Cost of new Davies redesign at $572,000

The men’s and women’s swimming and diving team officially will begin their seasons Saturday. The Blugolds look to use their promising lineup to make an impression this year. Last year the men finished third in the WIAC conference with the help of their strongest swimmer, senior Matt Oglesby.

Story by Frank F. Pellegrino and Breann Schossow

Costs to redesign the new student center at the 35 percent design phase in 2009 have totaled at least $572,000 to date, according to contract change orders from the project.

Executive Director of University Communications Mike Rindo confirmed this figure and said the costs would be absorbed entirely by the original $48.8 million budget. No tax dollars were involved in the development of the building, which was funded entirely by student segregated fees.

Rindo said he felt the 35 percent design phase was a logical time to make the decision to redesign. He said that’s the point in the process where the university would have gone to the Board of Regents and State Building Commission for permission to proceed to a full design and begin construction.

“That’s where we really do a go or don’t go,” Rindo said. “If there is a major issue that’s involved, that’s where we say, ‘OK, what is it?’”

A decision to redesign the student center was made in September 2009, one week after the original location was announced in a university news release.

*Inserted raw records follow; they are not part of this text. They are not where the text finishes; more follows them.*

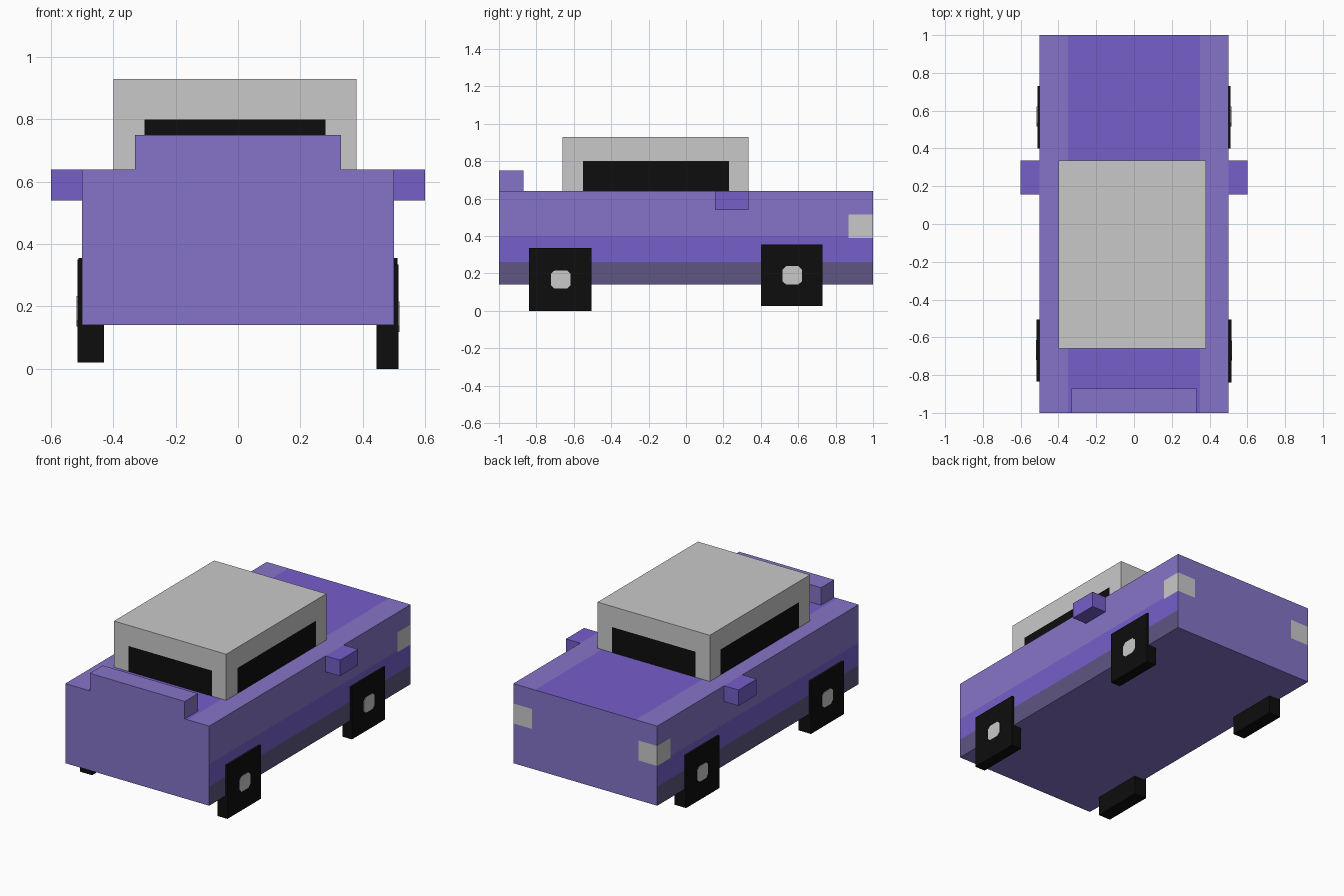
import bpy, bmesh
from mathutils import Vector

if "Cube" in bpy.data.objects:
    bpy.data.objects.remove(bpy.data.objects["Cube"])


def material(name, rgb):
    def lin(c):
        c /= 255
        return c / 12.92 if c <= 0.04045 else ((c + 0.055) / 1.055) ** 2.4
    m = bpy.data.materials.new(name)
    m.diffuse_color = (*[lin(c) for c in rgb], 1)
    m.use_nodes = True
    m.node_tree.nodes["Principled BSDF"].inputs["Base Color"].default_value = m.diffuse_color
    return m


LIGHT = material("light_purple", (134, 116, 200))
DEEP = material("deep_purple", (118, 94, 202))
DUSK = material("grey_purple", (94, 86, 130))
GREY = material("pale_grey", (201, 201, 201))
BLACK = material("black", (13, 13, 13))


def box(name, x, y, z, mats, cuts=(), rule=None):
    """Box between ranges, sliced at (axis, position) cuts, coloured by rule."""
    bm = bmesh.new()
    bmesh.ops.create_cube(bm, size=1)
    for v in bm.verts:
        v.co = Vector([r[0] if c < 0 else r[1] for c, r in zip(v.co, (x, y, z))])
    for axis, pos in cuts:
        point, normal = Vector(), Vector()
        point[axis], normal[axis] = pos, 1
        bmesh.ops.bisect_plane(bm, geom=bm.verts[:] + bm.edges[:] + bm.faces[:],
                               plane_co=point, plane_no=normal)
    bm.normal_update()
    if rule:
        for f in bm.faces:
            f.material_index = rule(f.calc_center_median(), f.normal)
    return finish(name, bm, mats)


def finish(name, bm, mats):
    mesh = bpy.data.meshes.new(name)
    bm.to_mesh(mesh)
    bm.free()
    for m in mats:
        mesh.materials.append(m)
    ob = bpy.data.objects.new(name, mesh)
    bpy.context.collection.objects.link(ob)
    return ob


def hub(name, x0, x1, y, z):
    """Thin square plate with clipped corners."""
    a, b = 0.053, 0.033
    ring = [(a, -b), (a, b), (b, a), (-b, a), (-a, b), (-a, -b), (-b, -a), (b, -a)]
    bm = bmesh.new()
    face = bm.faces.new([bm.verts.new((x0, y + p, z + q * 0.92)) for p, q in ring])
    ext = bmesh.ops.extrude_face_region(bm, geom=[face])
    for v in ext["geom"]:
        if isinstance(v, bmesh.types.BMVert):
            v.co.x = x1
    bmesh.ops.recalc_face_normals(bm, faces=bm.faces[:])
    finish(name, bm, [GREY])


# body: banded sides, centre stripe on top, lamps wrapped round the back corners
def body_rule(c, n):
    if 0.39 < c.z < 0.515 and c.y > 0.87 and abs(c.x) > 0.37:
        return 3
    if abs(n.x) > 0.5:
        return 2 if c.z < 0.26 else 1 if c.z < 0.40 else 0
    return 1 if n.z > 0.5 and abs(c.x) < 0.35 else 0


box("body", (-0.5, 0.5), (-1, 1), (0.14, 0.64), [LIGHT, DEEP, DUSK, GREY],
    [(2, 0.26), (2, 0.39), (2, 0.40), (2, 0.515), (1, 0.87),
     (0, -0.37), (0, -0.35), (0, 0.35), (0, 0.37)], body_rule)

# raised bar at the front
box("front_bar", (-0.33, 0.33), (-1, -0.87), (0.64, 0.75), [LIGHT])


# cabin with windows on all four sides
def cabin_rule(c, n):
    if abs(n.z) > 0.5 or c.z > 0.80:
        return 0
    if abs(n.x) > 0.5:
        return int(-0.55 < c.y < 0.23)
    return int(-0.30 < c.x < 0.28)


box("cabin", (-0.40, 0.38), (-0.66, 0.335), (0.64, 0.93), [GREY, BLACK],
    [(2, 0.80), (0, -0.30), (0, 0.28), (1, -0.55), (1, 0.23)], cabin_rule)

# side mirrors
for side, s in (("left", -1), ("right", 1)):
    box(side + "_mirror", sorted((0.5 * s, 0.6 * s)), (0.155, 0.335), (0.54, 0.64), [DEEP])

# square wheels with hub plates: side, x range, y range, z range
for name, x, y, z in (
        ("right_front", (0.445, 0.515), (-0.84, -0.505), (0, 0.335)),
        ("right_rear", (0.445, 0.512), (0.40, 0.73), (0.025, 0.355)),
        ("left_front", (-0.515, -0.43), (-0.835, -0.505), (0.02, 0.35)),
        ("left_rear", (-0.512, -0.43), (0.40, 0.73), (0.025, 0.355))):
    box(name + "_wheel", x, y, z, [BLACK])
    out, s = (x[1], 1) if x[0] > 0 else (x[0], -1)
    hub(name + "_hub", out - 0.003 * s, out + 0.003 * s, sum(y) / 2 + 0.003, sum(z) / 2)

That release stated that the site they selected would “require that the oak tree that now stands near the location of the original Historic Council Oak Tree be moved or removed.”

Chancellor Brian Levin-Stankevich first announced the redesign at a Sept. 23, 2009, University Senate meeting. He said the decision to redesign came after concerns arose about the new student center’s infringement on the site of the tree, according to a media memo released the same day.

Levin-Stankevich noted the need to preserve the oak tree in its current location as the reason he made the decision, but Rindo stressed that a redesign was ultimately necessary for multiple reasons.

“It was also because of the proximity to the nursing building, there was a lot of objections from nursing,” Rindo said. “The other was the size of the building — it was too large. We needed to downscale it and that also resulted in some costs.”

Of the $572,791 amount, $81,201 was to provide three additional site options that “avoid the Council Oak Tree,” according to Dec. 14, 2009, contract change order.

The rest of the redesign costs were a $491,590 fee to redesign the building “to avoid construction in a protected zone around the Council Oak Tree,” according to a separate contract change order from Feb. 8, 2010.

Beth Hellwig, chair of the University Student Center Steering Committee, also listed the same reasons that Rindo did for why a redesign was necessary, noting the committee worked hard to make the right decisions for students.

“I don’t think anyone anticipated when we started the process that we would have such parameters, restrictions with the (original) site that we selected,” she said.

One member of the steering committee, who asked not to be named, said they may have “rushed” through the planning process at times. The committee member said that because construction costs were lower in the down economy, they were given the impression that the project needed to get to bid before costs started to rise.

Rindo said he was aware of some questions related to the planning process. But he added that the university worked in a partnership with the Division of State Facilities, who was responsible for setting the timeline.

“My understanding is that there were concerns expressed about the project schedule,” he said. “In the final determination, the Division of State Facilities has to use its best judgment as to what’s realistic. Then we need to work with them in order to try and achieve those goals.”

Russ Van Gilder, DSF project manager, declined to comment on the project.

Prior to the redesign, the building was scheduled to be finished in late fall 2012, according to a Sept. 15, 2009, university media memo. The building is now set to be completed this summer and to open for use in August 2012, according to a Feb. 15 news release.

Susan Harrison, a member of the steering committee, said she couldn’t recall if the committee had been made aware of the specific costs at the time, but that it was the right decision to make.

Harrison added that she didn’t feel the costs of redesign are affecting how the building will ultimately turn out.

“As far as I know, we still got everything that we wanted because the bids came in so well,” Harrison. “I firmly believe that we have a better designed building now than we had to begin with.”

Rindo said that it isn’t uncommon for construction projects to ultimately have some cost for redesign, which is why the numbers were never announced publicly.

Likewise, Rindo and Hellwig both pointed out that there have always been student members on the steering committee who were made aware of the costs.

Student Body President Phil Rynish, a current member of the committee, said that he and past student representatives have never been afraid to remind the committee who is paying for the building.

“I do think committee members have been excellent about respecting that,” Rynish said.

At the time the redesign was announced, Rynish said he was “irate,” but the final costs weren’t yet clear. Despite that, Rynish said he now thinks redesigning was the best option.

“I wish numbers would have been made known sooner when we finally did figure (them) out and the redesign was complete,” he said. “It would have been nice, but we’re better because of the redesign.”

*Note: Freelancer Breann Schossow contributed reporting to this article.